Local realtors are paying close attention to the tax reform debate in Congress.
A House GOP plan would limit the deduction for property taxes to $10,000. Another part of the proposal would also affect homeowners: the popular mortgage interest deduction would be capped at $500,000, down from the current $1 million.
Most Rochester area homeowners don't have yearly tax bills or mortgages exceeding those limits, but Jim Yockel, CEO of the Greater Rochester Association of Realtors, said $500,000 is the list price for a starter home in some U.S. markets and prices could climb locally.
"Economic news is generally positive, but interest rates look like they're heading up,” he said. “Without a lot of homes for sale, values go up. Very quickly we could find ourselves with a significant number of Rochester and Finger Lakes area residents coming up against these caps."
The inventory of existing homes on the market is at a near historic low in the greater Rochester area and the problem also exists nationwide.
Yockel and longtime local real estate agent Mark Siwiec both say these minimized incentives could compound the problem and trigger a nationwide housing recession as homeowners in large, coastal cities would be less likely to buy and sell property because they would lose these deductions by moving into bigger homes.

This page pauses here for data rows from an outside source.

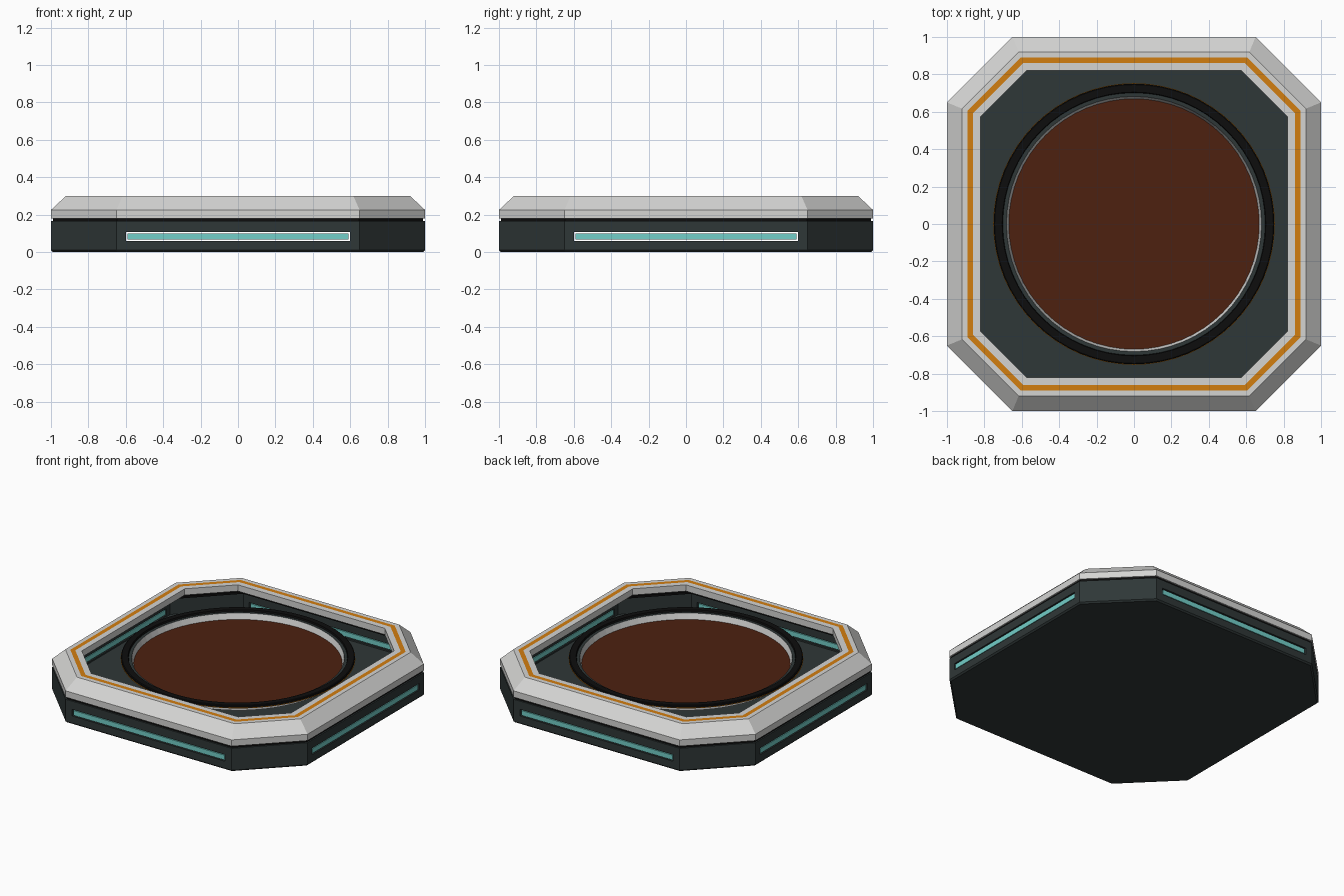
import bpy, bmesh, math
from mathutils import Matrix

if "Cube" in bpy.data.objects:
    bpy.data.objects.remove(bpy.data.objects["Cube"], do_unlink=True)


def material(name, color):
    m = bpy.data.materials.new(name)
    m.use_nodes = True
    rgba = (*color, 1)
    m.diffuse_color = rgba
    m.node_tree.nodes["Principled BSDF"].inputs["Base Color"].default_value = rgba
    return m


LIGHT = material("light grey", (0.66, 0.66, 0.65))
DARK = material("dark slate", (0.028, 0.038, 0.038))
BLACK = material("black", (0.004, 0.004, 0.004))
ORANGE = material("orange", (0.65, 0.21, 0.005))
TEAL = material("teal", (0.17, 0.62, 0.58))
BROWN = material("soil brown", (0.075, 0.015, 0.005))


def octagon(d):
    """Chamfered square outline, inset by d."""
    a = 1 - d
    c = 0.65 - d * math.tan(math.pi / 8)
    pts = []
    for k in range(4):
        r = Matrix.Rotation(k * math.pi / 2, 2)
        for x, y in ((a, -c), (a, c)):
            pts.append((r[0][0] * x + r[0][1] * y, r[1][0] * x + r[1][1] * y))
    return pts


def circle(r, n=64):
    return [(r * math.cos(2 * math.pi * i / n), r * math.sin(2 * math.pi * i / n))
            for i in range(n)]


def finish(bm, name, mats):
    bmesh.ops.recalc_face_normals(bm, faces=bm.faces)
    me = bpy.data.meshes.new(name)
    bm.to_mesh(me)
    bm.free()
    for m in mats:
        me.materials.append(m)
    ob = bpy.data.objects.new(name, me)
    bpy.context.collection.objects.link(ob)
    return ob


def loft(name, outline, profile, mats, closed=True, accent=()):
    """Sweep a (size, z) profile round an outline; accent bands use mats[1]."""
    bm = bmesh.new()
    rings = [[bm.verts.new((x, y, z)) for x, y in outline(s)] for s, z in profile]
    n = len(rings[0])
    for j in range(len(rings) if closed else len(rings) - 1):
        lo, hi = rings[j], rings[(j + 1) % len(rings)]
        for i in range(n):
            f = bm.faces.new((lo[i], lo[(i + 1) % n], hi[(i + 1) % n], hi[i]))
            f.material_index = 1 if j in accent else 0
    if not closed:
        bm.faces.new(rings[0])
        bm.faces.new(rings[-1])
    return finish(bm, name, mats)


def prism(name, points, z0, z1, mat):
    bm = bmesh.new()
    f = bm.faces.new([bm.verts.new((x, y, z0)) for x, y in points])
    top = bmesh.ops.extrude_face_region(bm, geom=[f])["geom"]
    bmesh.ops.translate(bm, vec=(0, 0, z1 - z0),
                        verts=[v for v in top if isinstance(v, bmesh.types.BMVert)])
    return finish(bm, name, [mat])


WALL = 0.02            # wall thickness
SLOT = (0.06, 0.107)   # light slot height range
SLOT_X = 0.6           # light slot half length

# Tray floor with its low kerb
loft("tray_base", octagon,
     [(0.01, 0), (0, 0.01), (0, SLOT[0]), (WALL, SLOT[0]), (WALL, 0.05)],
     [DARK], closed=False)

# Wall above the slots
loft("upper_wall", octagon,
     [(0, SLOT[1]), (0, 0.165), (WALL, 0.165), (WALL, SLOT[1])], [DARK])

# Corner posts between the slots, and the light bars floating in the slots
t = 0.65 - WALL * math.tan(math.pi / 8)
w = 1 - WALL
post = [(SLOT_X, 1), (0.65, 1), (1, 0.65), (1, SLOT_X),
        (w, SLOT_X), (w, t), (t, w), (SLOT_X, w)]
bar = [(-0.592, -0.997), (0.592, -0.997), (0.592, -0.983), (-0.592, -0.983)]
for k, (corner, side) in enumerate((("back_left", "front"), ("back_right", "left"),
                                    ("front_right", "back"), ("front_left", "right"))):
    turn = Matrix.Rotation(k * math.pi / 2, 4, "Z")
    prism(corner + "_post", post, *SLOT, DARK).matrix_world = turn
    prism(side + "_light_bar", bar, 0.066, 0.1, TEAL).matrix_world = turn

# Recessed black seam under the rim
loft("seam_band", octagon,
     [(0.01, 0.165), (0.01, 0.18), (0.035, 0.18), (0.035, 0.165)], [BLACK])

# Bevelled rim with the orange stripe
loft("rim", octagon,
     [(0, 0.18), (0, 0.225), (0.08, 0.3), (0.11, 0.3), (0.14, 0.3),
      (0.18, 0.3), (0.18, 0.255), (0.14, 0.25), (0.02, 0.18)],
     [LIGHT, ORANGE], accent=(3,))

# Round basin: black collar, slate step, light liner and soil
loft("collar", circle,
     [(0.75, 0.245), (0.75, 0.258), (0.745, 0.262), (0.705, 0.262), (0.7, 0.245)],
     [BLACK])
loft("collar_trim", circle,
     [(0.74, 0.243), (0.753, 0.243), (0.753, 0.247), (0.74, 0.247)], [ORANGE])
loft("collar_step", circle,
     [(0.71, 0.24), (0.71, 0.25), (0.682, 0.25), (0.682, 0.24)], [DARK])
loft("liner", circle,
     [(0.69, 0.2), (0.69, 0.248), (0.682, 0.25), (0.668, 0.205)], [LIGHT])
loft("soil", circle, [(0.675, 0.2), (0.675, 0.21)], [BROWN], closed=False)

"And if they're not going to do that,” Siwiec said, “Then you don't have people purchasing property. And if you have nobody selling and nobody buying, a full 17 percent of the U.S. economy is going to be impacted, and suddenly you have 17 percent of the economy at a standstill, and we know what happened ten years ago when that happened."
Yockel, who is attending the National Association of Realtors meeting in Chicago, said tax overhaul was a main topic of conversation Friday. He and his colleagues want members of Congress to understand the consequences of removing or minimizing incentives to the point where renting looks more attractive than homeownership.
"There's tons of research that homeownership stabilizes communities, helps children's educational success; it's an economic driver as people remodel and update their homes. There's just so much attached to it, we'd hate to see any incentive taken away."